EXERCISE DETAILS — Scan the data below for the string "verts". Copy every line where it appears.

Records from a data collection:
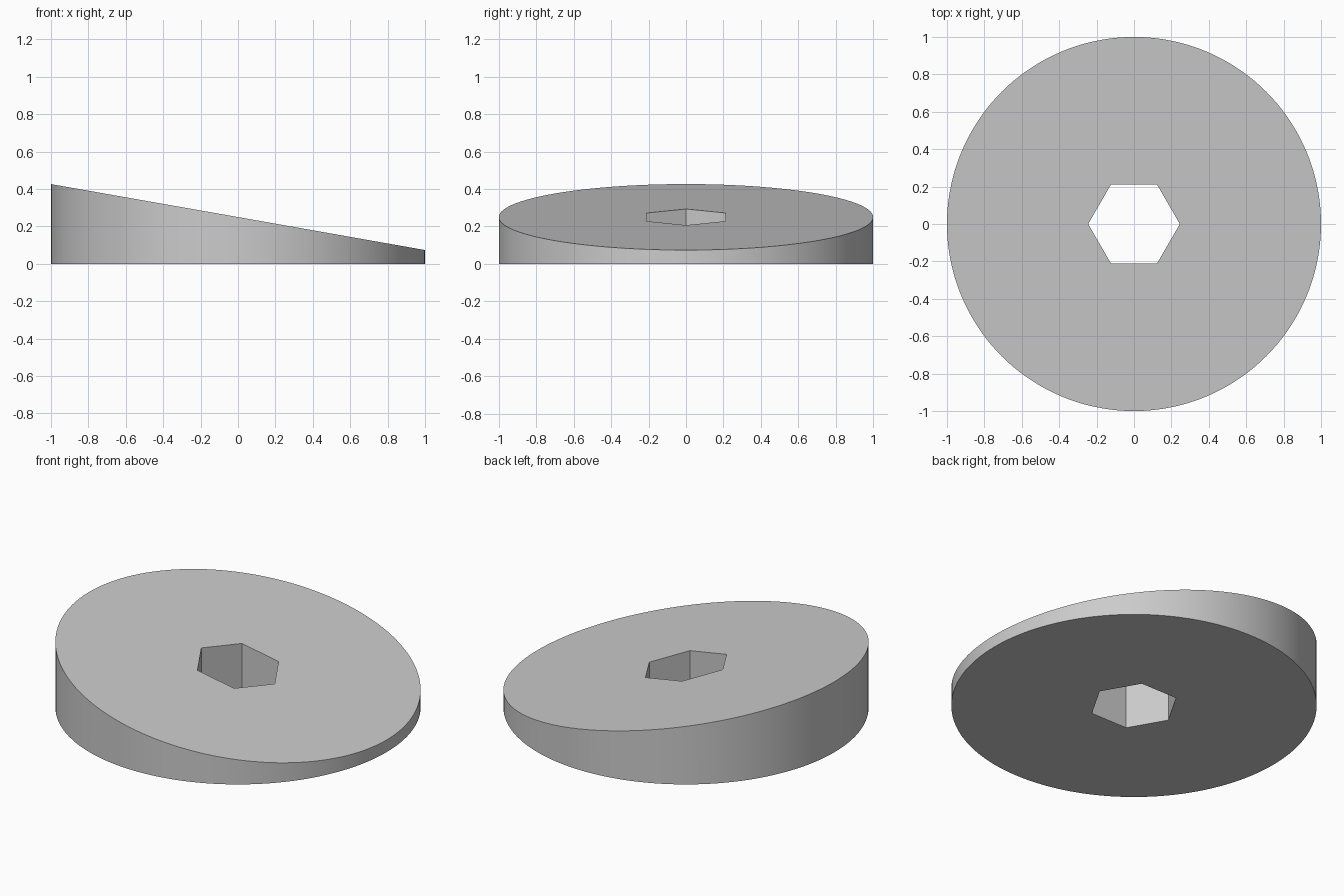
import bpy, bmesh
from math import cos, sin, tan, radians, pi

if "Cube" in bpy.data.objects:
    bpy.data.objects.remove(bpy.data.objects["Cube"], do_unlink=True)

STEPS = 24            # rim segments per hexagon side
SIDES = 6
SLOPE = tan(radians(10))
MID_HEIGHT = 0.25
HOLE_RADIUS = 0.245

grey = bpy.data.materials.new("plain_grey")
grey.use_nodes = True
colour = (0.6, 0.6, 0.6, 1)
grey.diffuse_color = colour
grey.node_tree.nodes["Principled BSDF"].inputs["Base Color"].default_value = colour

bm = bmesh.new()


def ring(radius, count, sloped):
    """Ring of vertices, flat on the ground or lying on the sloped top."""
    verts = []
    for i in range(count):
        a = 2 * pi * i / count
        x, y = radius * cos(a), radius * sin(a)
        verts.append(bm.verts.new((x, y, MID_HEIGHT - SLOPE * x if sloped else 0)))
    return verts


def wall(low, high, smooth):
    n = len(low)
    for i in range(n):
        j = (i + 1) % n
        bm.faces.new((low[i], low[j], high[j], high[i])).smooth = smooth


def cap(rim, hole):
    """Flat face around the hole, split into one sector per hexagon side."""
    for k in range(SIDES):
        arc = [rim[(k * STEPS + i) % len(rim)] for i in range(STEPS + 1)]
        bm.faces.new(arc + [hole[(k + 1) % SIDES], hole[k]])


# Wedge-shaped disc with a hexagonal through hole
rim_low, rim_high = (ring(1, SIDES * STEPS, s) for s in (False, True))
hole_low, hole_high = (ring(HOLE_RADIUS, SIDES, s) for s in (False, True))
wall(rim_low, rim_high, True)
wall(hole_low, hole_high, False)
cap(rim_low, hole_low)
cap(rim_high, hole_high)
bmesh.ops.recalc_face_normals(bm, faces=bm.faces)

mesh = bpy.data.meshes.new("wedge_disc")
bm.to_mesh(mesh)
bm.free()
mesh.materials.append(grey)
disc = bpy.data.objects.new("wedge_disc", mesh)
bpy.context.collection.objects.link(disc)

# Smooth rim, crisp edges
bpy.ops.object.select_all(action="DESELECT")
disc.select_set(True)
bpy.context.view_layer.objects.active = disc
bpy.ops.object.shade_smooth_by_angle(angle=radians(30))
---
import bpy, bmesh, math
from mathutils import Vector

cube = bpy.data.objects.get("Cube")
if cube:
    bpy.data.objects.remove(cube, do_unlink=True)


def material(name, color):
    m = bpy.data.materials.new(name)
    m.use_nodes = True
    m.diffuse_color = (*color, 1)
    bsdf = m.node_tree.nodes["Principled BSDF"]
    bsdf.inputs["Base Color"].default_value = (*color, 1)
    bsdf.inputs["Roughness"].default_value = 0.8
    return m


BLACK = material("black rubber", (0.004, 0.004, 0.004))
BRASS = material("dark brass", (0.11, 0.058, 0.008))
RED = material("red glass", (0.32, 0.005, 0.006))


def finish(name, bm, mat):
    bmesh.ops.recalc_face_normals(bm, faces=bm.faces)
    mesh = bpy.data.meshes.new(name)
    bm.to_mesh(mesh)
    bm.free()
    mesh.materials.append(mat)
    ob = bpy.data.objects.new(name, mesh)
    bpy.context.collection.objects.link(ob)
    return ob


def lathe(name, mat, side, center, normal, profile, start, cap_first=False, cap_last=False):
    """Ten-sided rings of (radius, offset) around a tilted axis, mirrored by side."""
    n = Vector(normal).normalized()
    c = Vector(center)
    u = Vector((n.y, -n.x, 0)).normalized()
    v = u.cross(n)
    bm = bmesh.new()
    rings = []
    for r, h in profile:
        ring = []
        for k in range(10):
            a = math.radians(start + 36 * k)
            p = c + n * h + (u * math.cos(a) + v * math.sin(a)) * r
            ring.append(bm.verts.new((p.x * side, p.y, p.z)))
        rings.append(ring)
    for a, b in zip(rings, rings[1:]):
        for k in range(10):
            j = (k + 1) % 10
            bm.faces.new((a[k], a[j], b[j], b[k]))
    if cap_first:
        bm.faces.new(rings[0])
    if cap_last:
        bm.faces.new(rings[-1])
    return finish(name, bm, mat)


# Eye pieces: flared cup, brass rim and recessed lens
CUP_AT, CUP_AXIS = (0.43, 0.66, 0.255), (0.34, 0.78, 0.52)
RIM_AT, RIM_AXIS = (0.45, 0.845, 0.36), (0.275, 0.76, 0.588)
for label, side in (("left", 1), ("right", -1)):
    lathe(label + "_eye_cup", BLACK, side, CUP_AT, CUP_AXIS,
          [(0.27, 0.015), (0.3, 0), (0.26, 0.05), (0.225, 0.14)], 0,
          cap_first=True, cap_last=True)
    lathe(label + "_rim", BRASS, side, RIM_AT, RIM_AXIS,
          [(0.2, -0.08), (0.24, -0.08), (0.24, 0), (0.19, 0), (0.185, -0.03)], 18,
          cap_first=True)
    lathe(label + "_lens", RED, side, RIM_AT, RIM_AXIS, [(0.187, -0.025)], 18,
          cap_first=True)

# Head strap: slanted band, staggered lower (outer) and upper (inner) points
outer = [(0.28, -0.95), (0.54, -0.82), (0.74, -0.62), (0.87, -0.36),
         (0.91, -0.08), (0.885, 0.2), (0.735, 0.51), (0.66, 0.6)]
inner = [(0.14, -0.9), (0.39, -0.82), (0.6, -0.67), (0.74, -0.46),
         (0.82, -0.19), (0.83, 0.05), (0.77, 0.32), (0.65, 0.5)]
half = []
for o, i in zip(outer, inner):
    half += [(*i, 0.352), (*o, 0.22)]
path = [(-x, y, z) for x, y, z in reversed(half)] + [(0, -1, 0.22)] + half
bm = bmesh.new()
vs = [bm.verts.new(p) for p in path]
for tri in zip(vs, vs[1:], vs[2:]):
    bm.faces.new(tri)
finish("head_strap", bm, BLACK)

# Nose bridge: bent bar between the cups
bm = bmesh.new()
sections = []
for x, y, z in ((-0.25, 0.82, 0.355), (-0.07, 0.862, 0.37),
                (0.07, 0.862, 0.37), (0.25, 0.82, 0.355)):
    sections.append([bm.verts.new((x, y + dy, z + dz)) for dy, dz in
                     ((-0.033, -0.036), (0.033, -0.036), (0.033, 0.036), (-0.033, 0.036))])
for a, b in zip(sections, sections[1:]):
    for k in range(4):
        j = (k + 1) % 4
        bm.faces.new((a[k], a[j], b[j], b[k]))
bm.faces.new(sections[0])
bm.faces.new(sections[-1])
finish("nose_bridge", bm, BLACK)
---
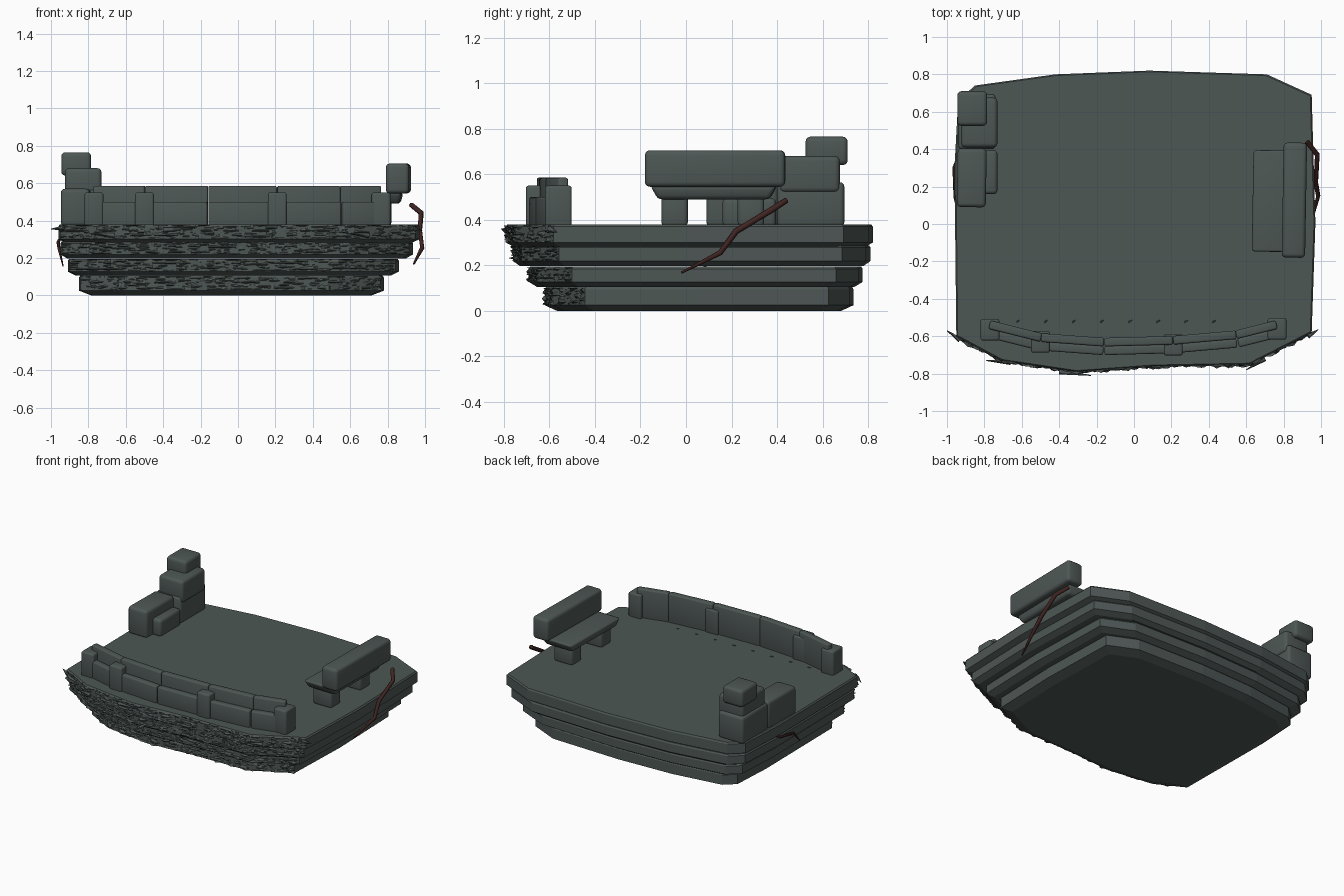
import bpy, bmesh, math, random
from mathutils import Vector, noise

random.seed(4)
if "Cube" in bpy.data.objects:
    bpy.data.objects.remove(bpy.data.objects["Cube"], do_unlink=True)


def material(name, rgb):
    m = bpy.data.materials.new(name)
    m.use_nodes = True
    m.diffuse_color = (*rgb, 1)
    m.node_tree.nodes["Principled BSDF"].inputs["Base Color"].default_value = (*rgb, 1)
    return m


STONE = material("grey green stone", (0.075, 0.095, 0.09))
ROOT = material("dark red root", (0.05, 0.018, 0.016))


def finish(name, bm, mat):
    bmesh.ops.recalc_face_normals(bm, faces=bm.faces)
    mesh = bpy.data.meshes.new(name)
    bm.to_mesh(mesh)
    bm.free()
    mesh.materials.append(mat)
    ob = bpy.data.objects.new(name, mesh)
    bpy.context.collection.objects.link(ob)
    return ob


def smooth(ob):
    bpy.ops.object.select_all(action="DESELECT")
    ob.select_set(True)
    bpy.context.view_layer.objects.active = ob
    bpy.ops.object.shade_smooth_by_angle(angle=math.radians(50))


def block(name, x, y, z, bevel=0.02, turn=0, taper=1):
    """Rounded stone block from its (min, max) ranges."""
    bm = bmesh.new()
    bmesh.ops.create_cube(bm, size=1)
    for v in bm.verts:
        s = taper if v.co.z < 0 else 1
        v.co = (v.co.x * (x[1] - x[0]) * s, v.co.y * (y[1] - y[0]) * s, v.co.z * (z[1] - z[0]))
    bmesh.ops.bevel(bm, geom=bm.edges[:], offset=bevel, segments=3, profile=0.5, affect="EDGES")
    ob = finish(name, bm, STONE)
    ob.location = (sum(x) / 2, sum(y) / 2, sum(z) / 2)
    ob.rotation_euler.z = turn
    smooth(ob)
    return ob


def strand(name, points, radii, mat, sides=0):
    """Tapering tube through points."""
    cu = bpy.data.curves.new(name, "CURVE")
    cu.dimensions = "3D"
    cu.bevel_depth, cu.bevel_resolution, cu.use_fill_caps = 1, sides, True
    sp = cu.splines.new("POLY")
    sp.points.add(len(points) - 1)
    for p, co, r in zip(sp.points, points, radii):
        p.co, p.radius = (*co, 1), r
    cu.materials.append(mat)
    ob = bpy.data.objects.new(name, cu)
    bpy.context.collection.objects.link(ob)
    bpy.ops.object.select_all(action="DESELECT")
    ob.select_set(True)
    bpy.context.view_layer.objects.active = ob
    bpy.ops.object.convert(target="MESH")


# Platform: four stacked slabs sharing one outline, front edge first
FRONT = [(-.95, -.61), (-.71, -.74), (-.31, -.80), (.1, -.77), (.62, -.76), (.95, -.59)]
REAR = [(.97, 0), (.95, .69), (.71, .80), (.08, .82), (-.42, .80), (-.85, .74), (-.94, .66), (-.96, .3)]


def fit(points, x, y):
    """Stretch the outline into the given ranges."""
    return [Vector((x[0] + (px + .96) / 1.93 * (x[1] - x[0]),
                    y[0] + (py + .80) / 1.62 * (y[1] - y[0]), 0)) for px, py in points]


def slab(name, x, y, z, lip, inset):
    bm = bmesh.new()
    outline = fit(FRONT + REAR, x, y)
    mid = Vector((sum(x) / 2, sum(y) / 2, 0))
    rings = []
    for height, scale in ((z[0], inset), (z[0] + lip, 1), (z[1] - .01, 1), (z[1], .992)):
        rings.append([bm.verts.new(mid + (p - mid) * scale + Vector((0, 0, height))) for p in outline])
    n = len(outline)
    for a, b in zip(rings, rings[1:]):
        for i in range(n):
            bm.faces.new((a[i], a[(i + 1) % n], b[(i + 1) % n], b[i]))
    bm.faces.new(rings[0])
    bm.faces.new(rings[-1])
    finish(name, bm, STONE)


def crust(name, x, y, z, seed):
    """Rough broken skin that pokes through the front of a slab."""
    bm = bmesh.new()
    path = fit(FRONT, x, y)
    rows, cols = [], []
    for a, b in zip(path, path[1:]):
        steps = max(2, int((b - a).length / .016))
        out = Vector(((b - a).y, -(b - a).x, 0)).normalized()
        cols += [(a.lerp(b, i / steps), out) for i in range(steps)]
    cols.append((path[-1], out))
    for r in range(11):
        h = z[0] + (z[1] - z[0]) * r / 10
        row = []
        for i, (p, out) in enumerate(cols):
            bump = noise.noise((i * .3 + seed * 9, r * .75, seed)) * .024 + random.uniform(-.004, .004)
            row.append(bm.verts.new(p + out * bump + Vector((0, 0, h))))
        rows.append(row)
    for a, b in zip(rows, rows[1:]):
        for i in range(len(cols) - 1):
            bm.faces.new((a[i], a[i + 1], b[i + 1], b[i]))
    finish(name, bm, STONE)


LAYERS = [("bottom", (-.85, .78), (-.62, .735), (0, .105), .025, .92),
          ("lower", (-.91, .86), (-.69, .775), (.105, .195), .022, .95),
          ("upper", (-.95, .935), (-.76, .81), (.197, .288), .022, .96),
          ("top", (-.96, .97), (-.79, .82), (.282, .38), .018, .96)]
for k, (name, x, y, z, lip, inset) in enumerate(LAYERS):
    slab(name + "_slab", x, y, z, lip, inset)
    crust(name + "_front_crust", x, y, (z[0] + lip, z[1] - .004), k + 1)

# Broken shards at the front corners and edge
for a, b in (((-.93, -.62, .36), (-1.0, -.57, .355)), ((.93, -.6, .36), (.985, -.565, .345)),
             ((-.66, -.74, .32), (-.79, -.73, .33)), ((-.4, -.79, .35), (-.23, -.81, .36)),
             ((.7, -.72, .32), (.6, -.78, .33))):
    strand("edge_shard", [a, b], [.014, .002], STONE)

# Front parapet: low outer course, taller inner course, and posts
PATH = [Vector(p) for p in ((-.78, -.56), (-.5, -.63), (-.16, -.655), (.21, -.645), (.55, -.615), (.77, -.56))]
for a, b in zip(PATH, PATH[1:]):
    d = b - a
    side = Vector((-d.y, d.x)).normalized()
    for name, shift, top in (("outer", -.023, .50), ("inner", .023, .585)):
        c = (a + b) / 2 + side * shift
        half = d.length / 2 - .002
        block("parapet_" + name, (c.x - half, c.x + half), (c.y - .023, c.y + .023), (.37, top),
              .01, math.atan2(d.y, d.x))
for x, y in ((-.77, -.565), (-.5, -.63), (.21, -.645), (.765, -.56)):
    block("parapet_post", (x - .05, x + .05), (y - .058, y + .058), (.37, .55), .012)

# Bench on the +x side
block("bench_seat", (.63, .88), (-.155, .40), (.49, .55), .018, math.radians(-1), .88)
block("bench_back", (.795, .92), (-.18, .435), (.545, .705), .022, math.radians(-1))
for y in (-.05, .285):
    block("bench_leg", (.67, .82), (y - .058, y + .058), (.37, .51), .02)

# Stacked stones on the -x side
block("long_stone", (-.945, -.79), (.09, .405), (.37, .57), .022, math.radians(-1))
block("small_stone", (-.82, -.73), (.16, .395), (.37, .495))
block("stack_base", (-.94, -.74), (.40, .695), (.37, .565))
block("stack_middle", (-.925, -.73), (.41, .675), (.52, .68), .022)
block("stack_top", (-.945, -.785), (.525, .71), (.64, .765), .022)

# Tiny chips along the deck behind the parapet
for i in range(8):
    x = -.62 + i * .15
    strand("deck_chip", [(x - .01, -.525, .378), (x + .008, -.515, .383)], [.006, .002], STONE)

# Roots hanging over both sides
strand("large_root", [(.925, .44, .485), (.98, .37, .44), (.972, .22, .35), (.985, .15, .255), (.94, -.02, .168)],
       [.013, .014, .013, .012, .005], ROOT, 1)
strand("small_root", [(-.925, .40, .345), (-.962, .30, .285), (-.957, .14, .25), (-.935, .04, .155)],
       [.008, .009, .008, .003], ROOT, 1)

TASK OUTPUT —
    verts = []
        verts.append(bm.verts.new((x, y, MID_HEIGHT - SLOPE * x if sloped else 0)))
    return verts
            ring.append(bm.verts.new((p.x * side, p.y, p.z)))
vs = [bm.verts.new(p) for p in path]
    sections.append([bm.verts.new((x, y + dy, z + dz)) for dy, dz in
    for v in bm.verts:
        rings.append([bm.verts.new(mid + (p - mid) * scale + Vector((0, 0, height))) for p in outline])
            row.append(bm.verts.new(p + out * bump + Vector((0, 0, h))))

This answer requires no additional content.